In this article, we show how youth groups in Nairobi’s poor settlements engage with politics while carving out a political space for themselves and providing a livelihood. In doing so, we challenge dominant neo-patrimonial narratives of youth radicalization and instrumentalized youth mobilization in relation to electoral processes. Based on long-term ethnographic engagements, we argue for more complex dynamics between local youth groups and politicians; dynamics informed by differently situated understandings and diverse experiences of democracy. We follow the emic use of the term kupona (Kiswahili word meaning recovery or healing) to approach youth’s political engagements along lines of participation, recognition, and re-distribution, which all in different ways express demands for social recovery. Empirically, the article draws on events and examples from the primary elections in 2017, which provide a privileged frame for investigating local politics and responses to the recently initiated devolved government structure.

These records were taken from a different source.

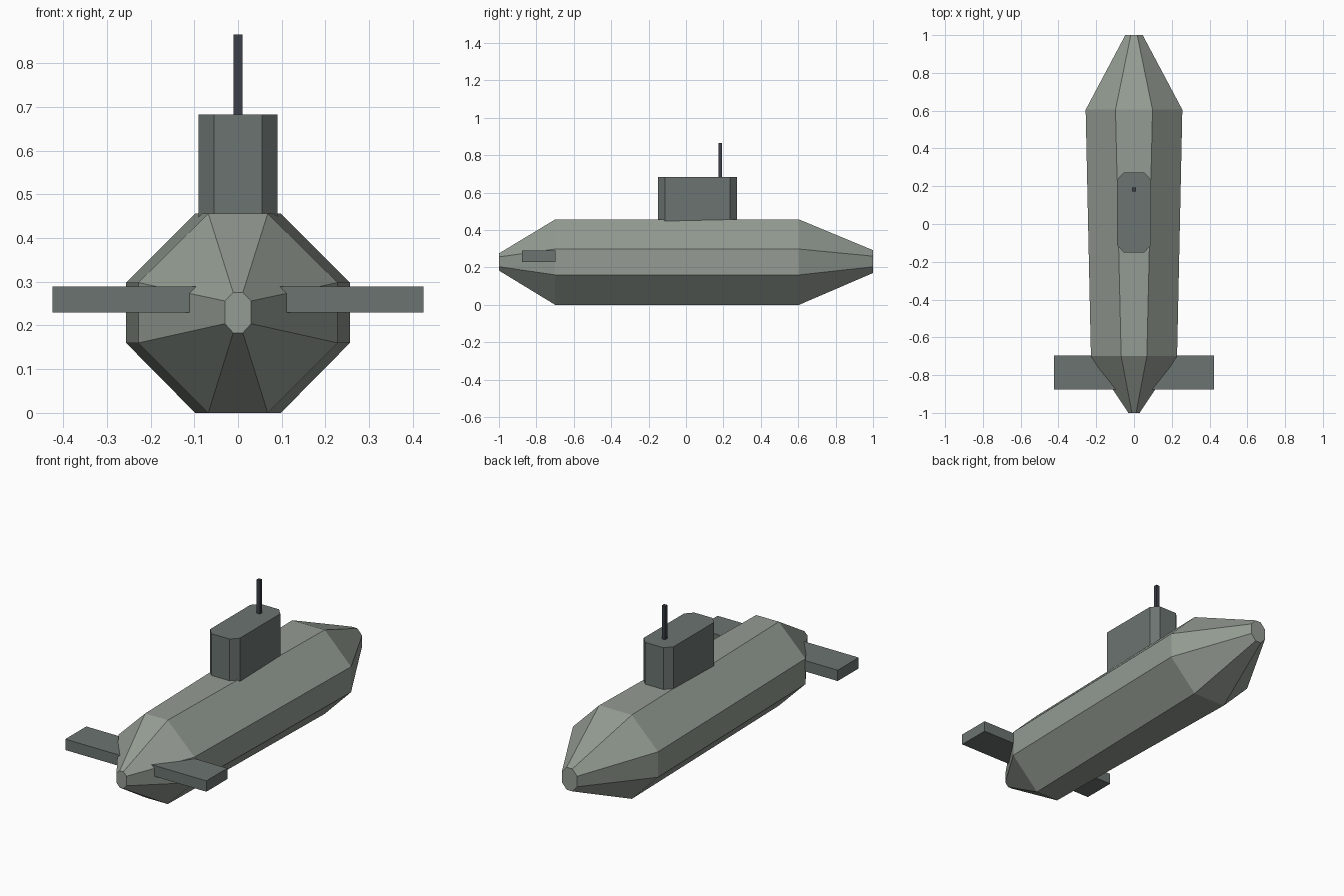
import bpy
import bmesh

cube = bpy.data.objects.get("Cube")
if cube:
    bpy.data.objects.remove(cube, do_unlink=True)


def material(name, rgb):
    mat = bpy.data.materials.new(name)
    mat.use_nodes = True
    color = (*rgb, 1.0)
    mat.diffuse_color = color
    mat.node_tree.nodes["Principled BSDF"].inputs["Base Color"].default_value = color
    return mat


hull_grey = material("hull grey green", (0.296, 0.332, 0.292))
fitting_grey = material("fitting dark grey", (0.147, 0.174, 0.165))
mast_grey = material("mast charcoal", (0.045, 0.051, 0.065))


def octagon(w, flat, low, side_low, side_high, high):
    """Chamfered rectangle: half width, half flat width, then four levels."""
    right = [(flat, low), (w, side_low), (w, side_high), (flat, high)]
    return right + [(-a, b) for a, b in reversed(right)]


def loft(name, rings, mat):
    """Skin a list of matching rings and cap both ends."""
    bm = bmesh.new()
    loops = [[bm.verts.new(p) for p in ring] for ring in rings]
    count = len(loops[0])
    for a, b in zip(loops, loops[1:]):
        for i in range(count):
            j = (i + 1) % count
            bm.faces.new((a[i], a[j], b[j], b[i]))
    bm.faces.new(loops[0])
    bm.faces.new(loops[-1])
    bmesh.ops.recalc_face_normals(bm, faces=bm.faces)
    mesh = bpy.data.meshes.new(name)
    bm.to_mesh(mesh)
    bm.free()
    mesh.materials.append(mat)
    obj = bpy.data.objects.new(name, mesh)
    bpy.context.collection.objects.link(obj)
    return obj


def box(name, x, y, z, mat):
    corners = [(x[0], y[0]), (x[1], y[0]), (x[1], y[1]), (x[0], y[1])]
    return loft(name, [[(a, b, h) for a, b in corners] for h in z], mat)


# Hull: octagonal sections from front tip to back tip
stations = [
    (-1.0, octagon(0.03, 0.011, 0.183, 0.204, 0.256, 0.275)),
    (-0.7, octagon(0.228, 0.068, 0.0, 0.16, 0.298, 0.456)),
    (0.605, octagon(0.256, 0.098, 0.0, 0.16, 0.298, 0.456)),
    (1.0, octagon(0.046, 0.017, 0.17, 0.203, 0.26, 0.292)),
]
loft("hull", [[(x, y, z) for x, z in ring] for y, ring in stations], hull_grey)

# Conning tower with chamfered corners
tower = octagon(0.09, 0.055, -0.15, -0.112, 0.235, 0.273)
loft("conning_tower", [[(x, y, z) for x, y in tower] for z in (0.43, 0.683)], fitting_grey)

# Periscope mast
box("periscope", (-0.01, 0.01), (0.173, 0.193), (0.67, 0.865), mast_grey)

# Diving planes on both sides
for side, label in ((1, "left"), (-1, "right")):
    box(label + "_diving_plane", (0.06 * side, 0.424 * side), (-0.877, -0.697), (0.23, 0.289), fitting_grey)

Bibliographical noteImportant note from the Publisher regarding the attached version of the article: “This is an Accepted Manuscript of an article published by Taylor & Francis in Journal of Eastern African Studies on 16 Oct 2020, available online: http://www.tandfonline.com/10.1080/17531055.2020.1831849.”
- electoral politics